Amy McDonald, a former director of financial accountability at the Scottish Police Authority (SPA), claimed there was “significant wrongdoing” and “gross misuse of public resources” at the public body, which helps set the £1 billion annual Police Scotland budget.

Ms McDonald, who sat on the SPA’s finance and audit committees, claims she was sidelined from meetings after alerting senior SPA figures to the potential misuse of public funds.

An employment tribunal in Glasgow has since ruled that members of the SPA board criticised Ms McDonald and her professional standards as part of a grievance appeal.

The tribunal, chaired by employment judge Susan Walker, ruled that those comments could “reasonably be considered a significant detriment”.

At a hearing in March, the tribunal heard Ms McDonald make a series of claims, including that John Foley, a former chief executive of the SPA, personally signed off on a £165,000 “golden handshake” deal for an executive who had been arrested for domestic abuse weeks previously.

In its ruling, the tribunal stated: “The tribunal considered that there was a clear suggestion that by drawing attention to the payments the claimant had acted improperly and unprofessionally and had misused her position.”

It awarded Ms McDonald £7,000. Once interest is taken into account, the amount stands at £7,440.

In its ruling, the tribunal also criticised Mr Foley, stating that his evidence was “unsatisfactory in some respects,” with “confusion around whether he was aware of the contents of the claimant’s grievance or the grievance appeal and when”.

Ms McDonald’s solicitor, Margaret Gribbon of Bridge Litigation in Glasgow, welcomed the outcome.

She said, “My client welcomes the employment tribunal’s judgment and in particular its findings that the SPA acted unlawfully when two of its board members suggested that she’d acted improperly and unprofessionally when she raised concerns alleging misuse of public funds.

“The employment tribunal found that my client was subjected to ‘a significant detriment’ by the SPA.

“As a governance body with an annual budget of £1bn, the Scottish taxpayer is entitled to expect higher standards from the SPA in its treatment of whistleblowers.”

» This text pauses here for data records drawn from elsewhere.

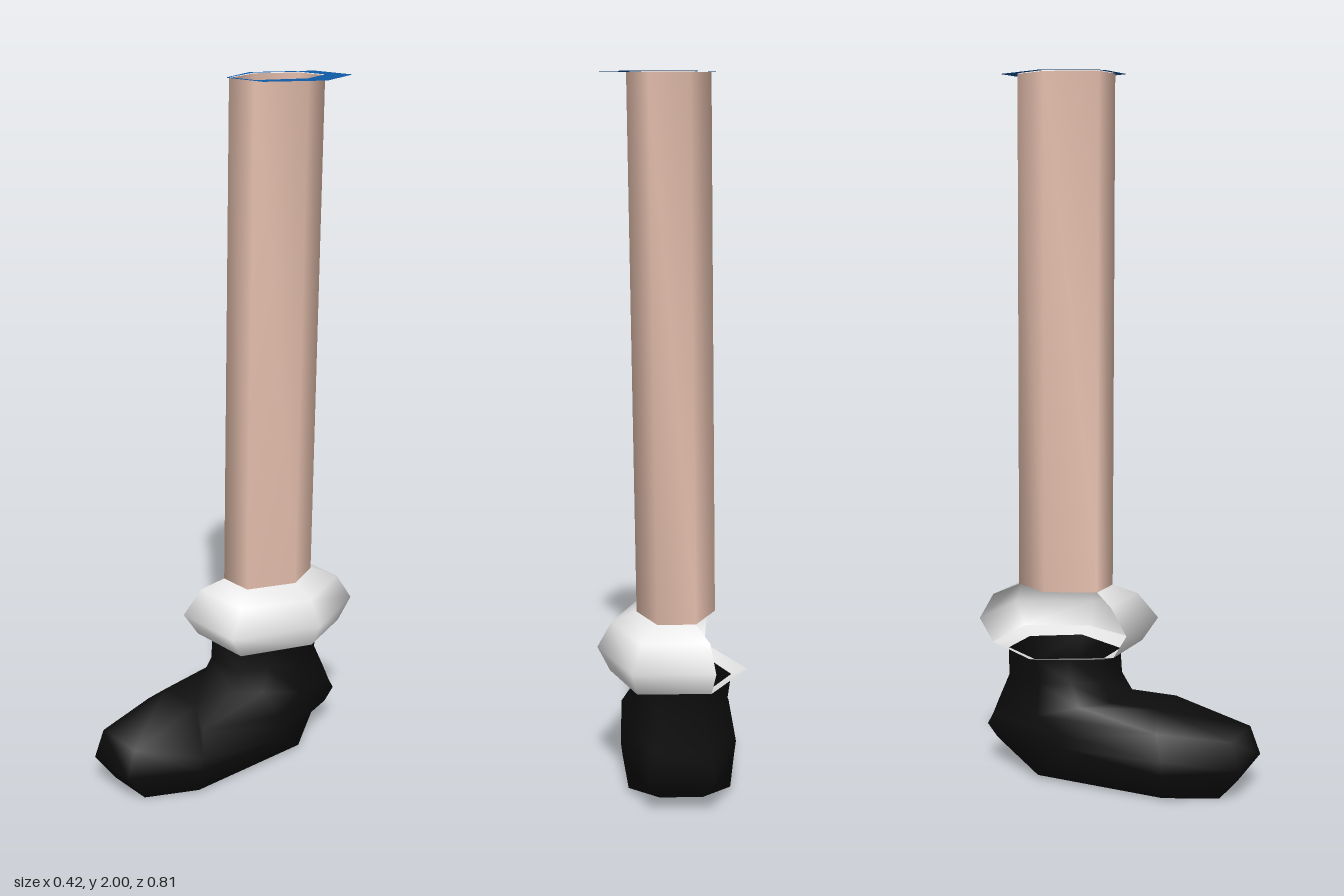
import * as THREE from 'three';

const paint = (name, color) => {
  const m = new THREE.MeshStandardMaterial({ color, side: THREE.DoubleSide });
  m.name = name;
  return m;
};

// Hexagon with points to the sides: x of left/right points, x of flat corners, z of front/middle/back
const hex = (y, left, right, flatL, flatR, front, back, mid = -0.19) => [
  [flatL, y, front], [flatR, y, front], [right, y, mid],
  [flatR, y, back], [flatL, y, back], [left, y, mid],
];

// Smooth skin over a stack of rings, listed top to bottom (or inside to outside)
function loft(name, material, rings, { closed = true, capEnd = null } = {}) {
  const n = rings[0].length, points = rings.flat(), index = [];
  for (let r = 0; r < rings.length - 1; r++) {
    for (let i = 0; i < (closed ? n : n - 1); i++) {
      const j = (i + 1) % n, a = r * n + i, b = r * n + j;
      index.push(a, a + n, b + n, a, b + n, b);
    }
  }
  if (capEnd) {
    const base = (rings.length - 1) * n, centre = points.length;
    points.push(capEnd);
    for (let i = 0; i < n; i++) index.push(base + i, centre, base + (i + 1) % n);
  }
  const g = new THREE.BufferGeometry();
  g.setAttribute('position', new THREE.Float32BufferAttribute(points.flat(), 3));
  g.setIndex(index);
  g.computeVertexNormals();
  const mesh = new THREE.Mesh(g, material);
  mesh.name = name;
  return mesh;
}

export function createModel() {
  const skin = paint('skin', 0xe6c0ae);
  const white = paint('white', 0xf0f0f0);
  const black = paint('black', 0x0d0d0d);
  const blue = paint('blue', 0x0f5aa6);
  const model = new THREE.Group();
  model.name = 'leg with shoe';

  // Hollow leg, leaning slightly sideways
  const legTop = hex(1.998, -0.1, 0.12, -0.04, 0.065, -0.05, -0.303);
  const legBottom = hex(0.54, -0.118, 0.1, -0.06, 0.045, -0.05, -0.303);
  model.add(loft('leg', skin, [legTop, legBottom]));

  // Flat trouser hem around the top of the leg
  model.add(loft('trouserHem', blue, [
    hex(2, -0.1, 0.118, -0.04, 0.065, -0.052, -0.303),
    hex(2, -0.12, 0.195, -0.038, 0.114, -0.036, -0.36),
  ]));

  // Puffy sock, open on one side above its lower rim
  const sockRim = hex(0.367, -0.21, 0.175, -0.1, 0.1, 0.02, -0.37);
  const sockRings = [
    legBottom,
    hex(0.51, 0, 0.17, -0.095, 0.09, 0.01, -0.37),
    hex(0.437, 0, 0.21, -0.11, 0.114, 0.065, -0.408),
    sockRim,
  ];
  model.add(loft('sockCuff', white, sockRings.map((r) => r.slice(0, 5)), { closed: false }));
  model.add(loft('sockRim', white, [
    hex(0.352, -0.165, 0.125, -0.085, 0.045, -0.025, -0.325), sockRim,
  ]));

  // Shoe: half sections [half width, y, z] for front, ball, heel side and back, mirrored about its own middle
  const shoeX = -0.02;
  const shoeHalves = [
    [[0.065, 0.352, -0.025], [0.105, 0.352, -0.107], [0.145, 0.352, -0.19], [0.065, 0.352, -0.325]],
    [[0.065, 0.28, -0.02], [0.1, 0.28, -0.105], [0.135, 0.28, -0.19], [0.065, 0.27, -0.325]],
    [[0.07, 0.23, 0.01], [0.12, 0.22, -0.07], [0.15, 0.19, -0.19], [0.08, 0.19, -0.355]],
    [[0.07, 0.23, 0.15], [0.13, 0.18, 0.17], [0.16, 0.15, -0.1], [0.085, 0.15, -0.37]],
    [[0.075, 0.17, 0.377], [0.165, 0.115, 0.2], [0.167, 0.11, -0.1], [0.09, 0.12, -0.385]],
    [[0.08, 0.09, 0.406], [0.162, 0.075, 0.2], [0.162, 0.07, -0.1], [0.085, 0.08, -0.355]],
    [[0.07, 0, 0.34], [0.145, 0.005, 0.2], [0.145, 0.01, -0.19], [0.06, 0.045, -0.325]],
  ];
  const shoeRings = shoeHalves.map((half) => {
    const side = (s) => half.map(([w, y, z]) => [shoeX + s * w, y, z]);
    const leftHalf = side(-1);
    return [leftHalf[0], ...side(1), ...leftHalf.slice(1).reverse()];
  });
  model.add(loft('shoe', black, shoeRings, { capEnd: [shoeX, 0.004, 0] }));

  return model;
}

She added: ”It is hoped that the employment tribunal’s judgment will now act as a catalyst for the SPA to examine its practices and cultures to ensure that both its staff and the public alike can be confident that those brave individuals who, in good faith, allege wrongdoing in the public sector, can do so without fear of being victimised.”

A spokeswoman for the SPA said: “We note the judgment of the employment tribunal which found in the SPA’s favour in all but one of the claims raised against it.

“This case has been complex, time-consuming and expensive for all concerned and, while the majority of our arguments were upheld, the SPA will consider the judgment in detail to understand and address any learning from it.”